Water is self-ionizing. Water in its liquid state undergoes auto-ionization when water molecules combine – as in condensation – to form one hydroxide anion (OH-) and one hydronium cation (H3O+). Water can further be ionized by impurity, such as carbon dioxide to form carbonic acid. Therefore, water condensing into clouds in a monster electric field provides an ionization event. The E-field strips the ions apart as they form.
Water in a thunderstorm goes through all of it’s phases. From water vapor, to cloud condensate, to rain droplet, to ice. The structure of a thunderstorm is oriented vertically around a large central updraft. The phase changes occur in layered strata of increasingly colder temperatures.
Water can become supersaturated – rising above 100% relative humidity if air is rapidly cooled, for example, by rising suddenly in an updraft. The supersaturation instability provides another opportunity for ionization.
Ice is typically a positive charge carrier, meaning that current flows over its surface in streams of positive ions. Flash freezing water onto ice, as hail stones grow, provides another opportunity for ionization.

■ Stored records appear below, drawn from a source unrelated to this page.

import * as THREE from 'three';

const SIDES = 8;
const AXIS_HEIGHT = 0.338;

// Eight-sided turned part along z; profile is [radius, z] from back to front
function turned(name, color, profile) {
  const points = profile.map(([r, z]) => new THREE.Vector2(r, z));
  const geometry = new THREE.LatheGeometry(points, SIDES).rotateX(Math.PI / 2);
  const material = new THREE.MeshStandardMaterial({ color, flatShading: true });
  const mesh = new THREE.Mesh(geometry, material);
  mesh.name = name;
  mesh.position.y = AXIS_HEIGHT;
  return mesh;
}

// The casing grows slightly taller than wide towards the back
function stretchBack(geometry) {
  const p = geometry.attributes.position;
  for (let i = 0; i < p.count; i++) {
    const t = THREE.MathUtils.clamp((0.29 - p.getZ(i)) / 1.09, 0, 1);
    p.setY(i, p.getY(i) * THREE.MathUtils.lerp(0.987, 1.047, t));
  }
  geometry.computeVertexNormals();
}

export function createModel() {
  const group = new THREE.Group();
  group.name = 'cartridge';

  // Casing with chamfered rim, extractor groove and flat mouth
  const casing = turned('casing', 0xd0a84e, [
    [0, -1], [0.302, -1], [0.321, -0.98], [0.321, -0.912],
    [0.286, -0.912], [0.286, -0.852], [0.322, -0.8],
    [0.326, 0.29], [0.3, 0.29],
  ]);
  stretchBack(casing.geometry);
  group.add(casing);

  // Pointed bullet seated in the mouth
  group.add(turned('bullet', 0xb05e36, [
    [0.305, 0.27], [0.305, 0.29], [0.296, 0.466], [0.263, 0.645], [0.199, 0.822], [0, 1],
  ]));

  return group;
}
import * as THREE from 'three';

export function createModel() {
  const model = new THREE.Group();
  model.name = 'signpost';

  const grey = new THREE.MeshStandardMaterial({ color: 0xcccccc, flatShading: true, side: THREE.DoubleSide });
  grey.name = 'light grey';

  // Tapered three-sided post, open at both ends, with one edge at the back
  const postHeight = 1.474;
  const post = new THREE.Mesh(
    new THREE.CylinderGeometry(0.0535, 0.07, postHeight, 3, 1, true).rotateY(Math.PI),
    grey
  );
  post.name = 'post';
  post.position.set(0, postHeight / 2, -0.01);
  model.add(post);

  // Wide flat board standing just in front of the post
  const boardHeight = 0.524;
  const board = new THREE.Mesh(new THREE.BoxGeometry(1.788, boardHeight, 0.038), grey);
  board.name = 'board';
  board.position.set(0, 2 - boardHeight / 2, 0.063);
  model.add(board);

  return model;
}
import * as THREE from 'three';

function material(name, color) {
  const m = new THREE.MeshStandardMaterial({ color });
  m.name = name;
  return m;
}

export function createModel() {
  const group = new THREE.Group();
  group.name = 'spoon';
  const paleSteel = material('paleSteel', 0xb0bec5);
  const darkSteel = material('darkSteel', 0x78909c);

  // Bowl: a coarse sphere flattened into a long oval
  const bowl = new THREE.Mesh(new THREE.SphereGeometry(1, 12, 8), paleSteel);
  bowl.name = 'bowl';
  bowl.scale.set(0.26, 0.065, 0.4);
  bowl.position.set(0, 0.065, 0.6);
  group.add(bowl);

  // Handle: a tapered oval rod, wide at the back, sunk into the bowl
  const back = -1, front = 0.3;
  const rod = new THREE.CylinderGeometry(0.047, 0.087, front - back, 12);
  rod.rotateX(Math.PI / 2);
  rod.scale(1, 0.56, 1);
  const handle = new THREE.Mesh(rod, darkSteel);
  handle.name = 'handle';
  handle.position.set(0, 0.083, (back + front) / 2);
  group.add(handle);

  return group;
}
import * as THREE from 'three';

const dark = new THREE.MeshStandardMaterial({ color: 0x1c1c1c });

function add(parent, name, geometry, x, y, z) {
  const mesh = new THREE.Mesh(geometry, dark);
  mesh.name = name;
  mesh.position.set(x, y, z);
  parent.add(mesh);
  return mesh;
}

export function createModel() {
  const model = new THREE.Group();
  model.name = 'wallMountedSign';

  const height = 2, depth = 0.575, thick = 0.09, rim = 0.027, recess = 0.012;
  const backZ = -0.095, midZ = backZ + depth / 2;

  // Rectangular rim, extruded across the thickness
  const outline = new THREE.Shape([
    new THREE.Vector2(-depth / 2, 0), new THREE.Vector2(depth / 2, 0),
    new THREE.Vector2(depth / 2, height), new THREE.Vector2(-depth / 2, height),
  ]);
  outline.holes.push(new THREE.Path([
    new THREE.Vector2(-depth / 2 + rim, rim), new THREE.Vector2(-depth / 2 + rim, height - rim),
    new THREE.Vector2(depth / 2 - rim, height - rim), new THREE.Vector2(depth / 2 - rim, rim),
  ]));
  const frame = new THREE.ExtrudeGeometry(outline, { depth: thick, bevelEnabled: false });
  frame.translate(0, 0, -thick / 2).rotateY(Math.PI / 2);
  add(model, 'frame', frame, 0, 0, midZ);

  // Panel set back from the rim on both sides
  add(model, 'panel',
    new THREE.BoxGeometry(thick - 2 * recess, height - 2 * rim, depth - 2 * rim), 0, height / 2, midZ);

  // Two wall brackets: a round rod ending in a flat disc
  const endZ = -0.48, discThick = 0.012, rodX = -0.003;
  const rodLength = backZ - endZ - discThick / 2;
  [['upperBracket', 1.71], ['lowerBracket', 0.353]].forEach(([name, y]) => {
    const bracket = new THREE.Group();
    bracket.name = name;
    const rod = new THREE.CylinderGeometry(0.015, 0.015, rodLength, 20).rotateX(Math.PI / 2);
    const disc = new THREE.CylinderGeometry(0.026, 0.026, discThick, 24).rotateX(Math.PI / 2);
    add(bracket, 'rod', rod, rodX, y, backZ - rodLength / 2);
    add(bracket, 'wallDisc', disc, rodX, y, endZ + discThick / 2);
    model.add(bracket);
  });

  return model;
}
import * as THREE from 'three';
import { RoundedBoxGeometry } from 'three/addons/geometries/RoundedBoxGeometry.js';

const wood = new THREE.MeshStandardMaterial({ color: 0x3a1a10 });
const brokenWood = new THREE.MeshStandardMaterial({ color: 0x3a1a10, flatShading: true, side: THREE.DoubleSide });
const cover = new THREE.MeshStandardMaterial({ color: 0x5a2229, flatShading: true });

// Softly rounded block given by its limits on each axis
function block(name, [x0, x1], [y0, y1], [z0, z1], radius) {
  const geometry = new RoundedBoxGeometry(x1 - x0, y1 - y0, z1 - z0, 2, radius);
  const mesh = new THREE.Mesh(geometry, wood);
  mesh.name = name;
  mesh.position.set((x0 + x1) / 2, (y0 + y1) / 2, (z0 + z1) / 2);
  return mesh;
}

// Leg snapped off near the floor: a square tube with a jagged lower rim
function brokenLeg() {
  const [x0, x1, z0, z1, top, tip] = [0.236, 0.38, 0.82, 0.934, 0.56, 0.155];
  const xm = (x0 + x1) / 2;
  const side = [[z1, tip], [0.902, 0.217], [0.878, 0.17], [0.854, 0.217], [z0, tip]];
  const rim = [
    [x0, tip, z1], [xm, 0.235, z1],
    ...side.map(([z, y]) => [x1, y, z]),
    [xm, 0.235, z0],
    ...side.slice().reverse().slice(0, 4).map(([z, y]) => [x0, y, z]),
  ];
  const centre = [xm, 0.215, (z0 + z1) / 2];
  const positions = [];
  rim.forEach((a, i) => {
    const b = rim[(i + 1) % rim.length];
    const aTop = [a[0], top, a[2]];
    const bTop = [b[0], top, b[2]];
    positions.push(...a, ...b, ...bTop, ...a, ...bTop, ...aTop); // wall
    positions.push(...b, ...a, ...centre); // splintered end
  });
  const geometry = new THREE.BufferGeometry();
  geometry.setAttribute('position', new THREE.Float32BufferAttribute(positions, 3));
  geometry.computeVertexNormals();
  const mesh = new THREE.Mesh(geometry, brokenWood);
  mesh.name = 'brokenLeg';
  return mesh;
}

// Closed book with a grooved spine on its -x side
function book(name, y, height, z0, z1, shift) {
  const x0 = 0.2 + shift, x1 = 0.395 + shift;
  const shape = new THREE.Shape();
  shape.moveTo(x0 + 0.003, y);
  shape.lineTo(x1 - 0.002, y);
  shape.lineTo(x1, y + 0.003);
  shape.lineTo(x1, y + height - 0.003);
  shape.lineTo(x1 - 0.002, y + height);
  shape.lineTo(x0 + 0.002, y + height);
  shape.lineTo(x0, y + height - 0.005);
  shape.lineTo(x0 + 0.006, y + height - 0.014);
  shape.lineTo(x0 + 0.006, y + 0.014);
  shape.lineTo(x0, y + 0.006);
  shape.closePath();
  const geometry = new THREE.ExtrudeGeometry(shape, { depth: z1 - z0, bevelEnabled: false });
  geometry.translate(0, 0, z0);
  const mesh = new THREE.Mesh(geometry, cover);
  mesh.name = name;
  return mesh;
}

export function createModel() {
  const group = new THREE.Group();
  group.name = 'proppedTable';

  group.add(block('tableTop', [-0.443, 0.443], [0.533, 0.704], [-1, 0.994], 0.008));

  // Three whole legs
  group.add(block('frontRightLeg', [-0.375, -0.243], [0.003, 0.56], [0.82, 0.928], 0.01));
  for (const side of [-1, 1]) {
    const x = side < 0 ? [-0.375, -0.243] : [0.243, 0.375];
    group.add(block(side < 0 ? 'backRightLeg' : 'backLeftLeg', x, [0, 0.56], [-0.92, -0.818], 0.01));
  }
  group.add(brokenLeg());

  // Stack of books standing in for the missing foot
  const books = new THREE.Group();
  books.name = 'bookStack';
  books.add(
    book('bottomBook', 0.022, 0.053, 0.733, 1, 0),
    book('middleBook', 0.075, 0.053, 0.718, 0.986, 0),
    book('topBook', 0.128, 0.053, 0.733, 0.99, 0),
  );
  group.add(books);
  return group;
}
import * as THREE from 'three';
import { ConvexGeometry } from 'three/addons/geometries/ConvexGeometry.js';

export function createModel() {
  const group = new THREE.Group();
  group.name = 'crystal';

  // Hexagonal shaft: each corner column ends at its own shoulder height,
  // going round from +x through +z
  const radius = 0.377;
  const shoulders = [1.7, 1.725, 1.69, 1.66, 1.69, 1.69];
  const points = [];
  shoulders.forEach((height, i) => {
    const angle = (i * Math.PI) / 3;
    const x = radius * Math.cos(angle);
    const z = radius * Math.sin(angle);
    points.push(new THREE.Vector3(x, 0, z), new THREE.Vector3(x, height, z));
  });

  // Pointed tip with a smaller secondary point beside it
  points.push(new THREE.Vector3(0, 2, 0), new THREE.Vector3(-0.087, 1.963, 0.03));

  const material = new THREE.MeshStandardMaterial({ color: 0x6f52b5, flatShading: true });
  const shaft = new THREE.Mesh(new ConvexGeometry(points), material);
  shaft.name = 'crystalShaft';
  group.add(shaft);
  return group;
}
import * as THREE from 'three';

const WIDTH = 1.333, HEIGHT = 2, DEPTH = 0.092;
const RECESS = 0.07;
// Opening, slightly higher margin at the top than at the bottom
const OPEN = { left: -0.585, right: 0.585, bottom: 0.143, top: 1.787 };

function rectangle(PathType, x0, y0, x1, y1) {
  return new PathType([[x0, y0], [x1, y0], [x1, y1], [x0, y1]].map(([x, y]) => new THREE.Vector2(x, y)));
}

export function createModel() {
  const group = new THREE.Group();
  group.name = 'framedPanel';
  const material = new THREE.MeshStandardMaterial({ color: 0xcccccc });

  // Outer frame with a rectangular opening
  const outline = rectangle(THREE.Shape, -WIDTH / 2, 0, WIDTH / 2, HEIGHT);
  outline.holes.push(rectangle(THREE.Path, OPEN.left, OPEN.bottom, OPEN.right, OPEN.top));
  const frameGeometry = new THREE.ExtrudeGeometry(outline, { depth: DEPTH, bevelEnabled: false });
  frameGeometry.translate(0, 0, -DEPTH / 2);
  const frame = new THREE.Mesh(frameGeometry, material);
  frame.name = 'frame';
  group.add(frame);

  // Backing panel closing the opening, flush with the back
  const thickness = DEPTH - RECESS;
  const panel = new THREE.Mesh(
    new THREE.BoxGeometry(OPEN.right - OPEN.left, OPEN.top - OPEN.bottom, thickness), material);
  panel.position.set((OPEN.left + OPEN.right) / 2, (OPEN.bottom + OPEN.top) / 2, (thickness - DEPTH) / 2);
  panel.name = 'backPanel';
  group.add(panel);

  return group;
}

Each layer of air in a storm has different temperature, humidity, pressure and velocity, transporting different phases of water at different partial pressures, which means the conductivity of the air is changing too. This effect we discussed already as the cause of the thermoelectric engine in the thunderstorm.
If you know any commercial, or military pilots who have flown through the heart of thunderstorms, ask them if they saw the corona themselves, glowing on parts of the airplane.
This is still only part of the matrix of cause and effect that makes thunderstorms. The storm clouds are a corona – the interior of the clouds contain cold plasma. Corona are the result of current in the updraft driven by the thermoelectric effect, and water condensing and freezing. All of the effects of lightning, tornado, rain and downburst wind is a form of electrical discharge from the corona.
The specifics of a tornado will come next in the discussion. There is more to discuss about lightning and winds, also. There are different types of lightning which come from different corona, but we’ll pick-up on that when we get into geology.